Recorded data
————————
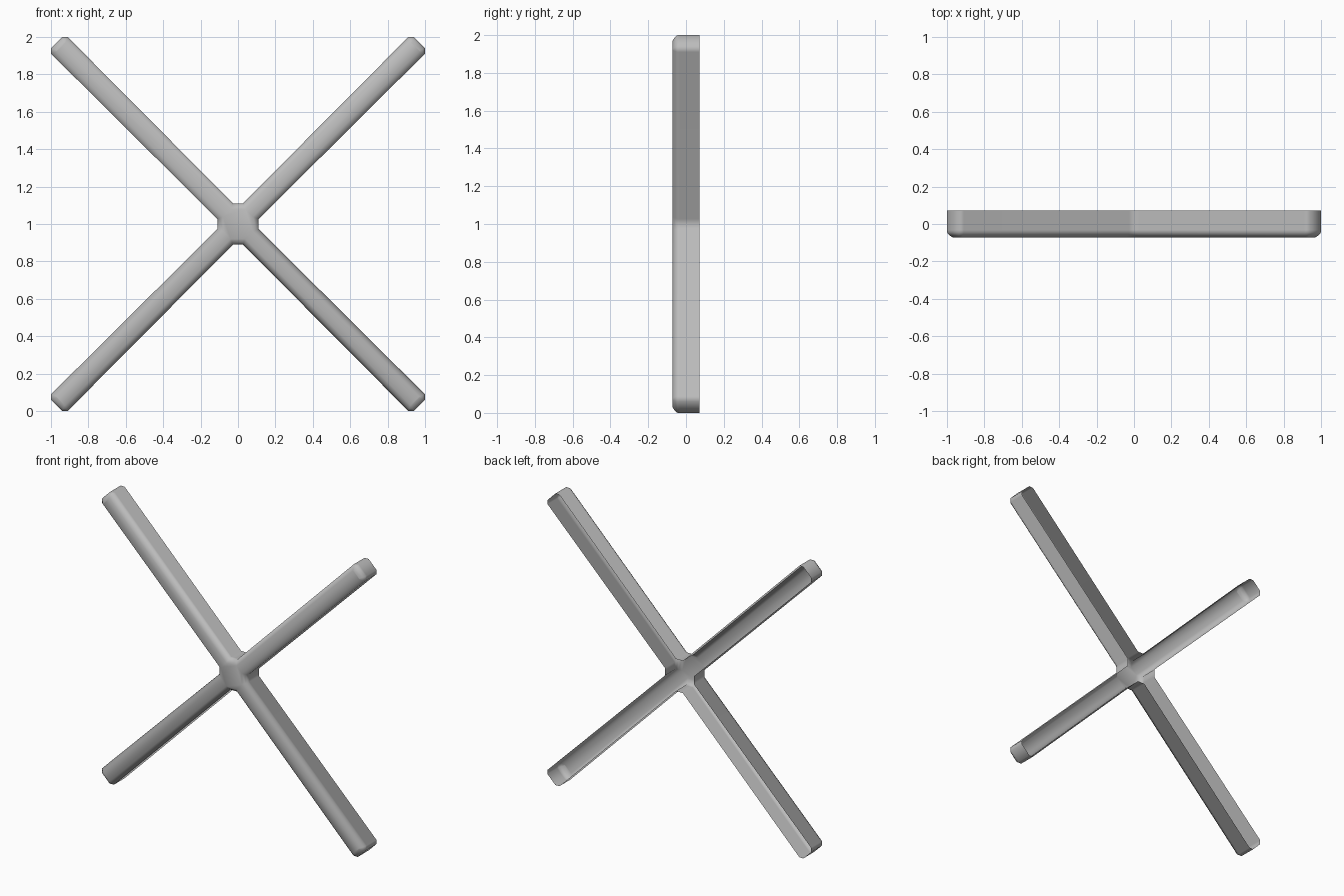
import bpy
import bmesh
from math import sqrt, pi
from mathutils import Matrix, Vector

cube = bpy.data.objects.get("Cube")
if cube:
    bpy.data.objects.remove(cube)

# Flat grey material
grey = bpy.data.materials.new("plain grey")
grey.use_nodes = True
colour = (0.5, 0.5, 0.5, 1)
grey.diffuse_color = colour
grey.node_tree.nodes["Principled BSDF"].inputs["Base Color"].default_value = colour


def cross_outline(inset):
    """Outline of the four diagonal arms, six points per arm."""
    side = 0.059 - inset
    root = ((0.11 - inset) * sqrt(2) - side, side)
    shoulder = (1.35 - 0.41 * inset, 0.063 - inset)
    tip = (1.372 - inset, 0.042 - 0.41 * inset)
    half = [root, shoulder, tip]
    arm = [(u, -v) for u, v in half] + half[::-1]
    points = []
    for k in range(4):
        turn = Matrix.Rotation(pi / 4 + k * pi / 2, 2)
        points += [turn @ Vector(p) for p in arm]
    return points


# Open-backed shell: walls, rounded front edge, each ring as (inset, y)
rings = [(0, 0.072), (0, -0.032), (0, -0.045), (0.012, -0.06), (0.03, -0.072)]
bm = bmesh.new()
loops = []
for inset, y in rings:
    loops.append([bm.verts.new((p.x, y, p.y + 1)) for p in cross_outline(inset)])
for a, b in zip(loops, loops[1:]):
    for i in range(len(a)):
        j = (i + 1) % len(a)
        bm.faces.new((a[i], b[i], b[j], a[j]))

# Front faces: one per arm and the hub between them
front = loops[-1]
hub = []
for k in range(4):
    arm = front[k * 6:k * 6 + 6]
    bm.faces.new((arm[0], arm[1], arm[4], arm[5]))
    bm.faces.new(arm[1:5])
    hub += [arm[0], arm[5]]
bm.faces.new(hub)
bmesh.ops.recalc_face_normals(bm, faces=bm.faces[:])
bm.faces.ensure_lookup_table()
if bm.faces[-1].normal.y > 0:
    bmesh.ops.reverse_faces(bm, faces=bm.faces[:])

mesh = bpy.data.meshes.new("cross_shell")
bm.to_mesh(mesh)
bm.free()
mesh.materials.append(grey)
cross = bpy.data.objects.new("cross_shell", mesh)
bpy.context.collection.objects.link(cross)
for face in mesh.polygons:
    face.use_smooth = True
————————
TO DO
Starting from the line that contains "bm.faces.new(hub)", give again every line to the last line of the data, exactly. Include nothing else.

COMPLETED EXERCISE
bm.faces.new(hub)
bmesh.ops.recalc_face_normals(bm, faces=bm.faces[:])
bm.faces.ensure_lookup_table()
if bm.faces[-1].normal.y > 0:
    bmesh.ops.reverse_faces(bm, faces=bm.faces[:])

mesh = bpy.data.meshes.new("cross_shell")
bm.to_mesh(mesh)
bm.free()
mesh.materials.append(grey)
cross = bpy.data.objects.new("cross_shell", mesh)
bpy.context.collection.objects.link(cross)
for face in mesh.polygons:
    face.use_smooth = True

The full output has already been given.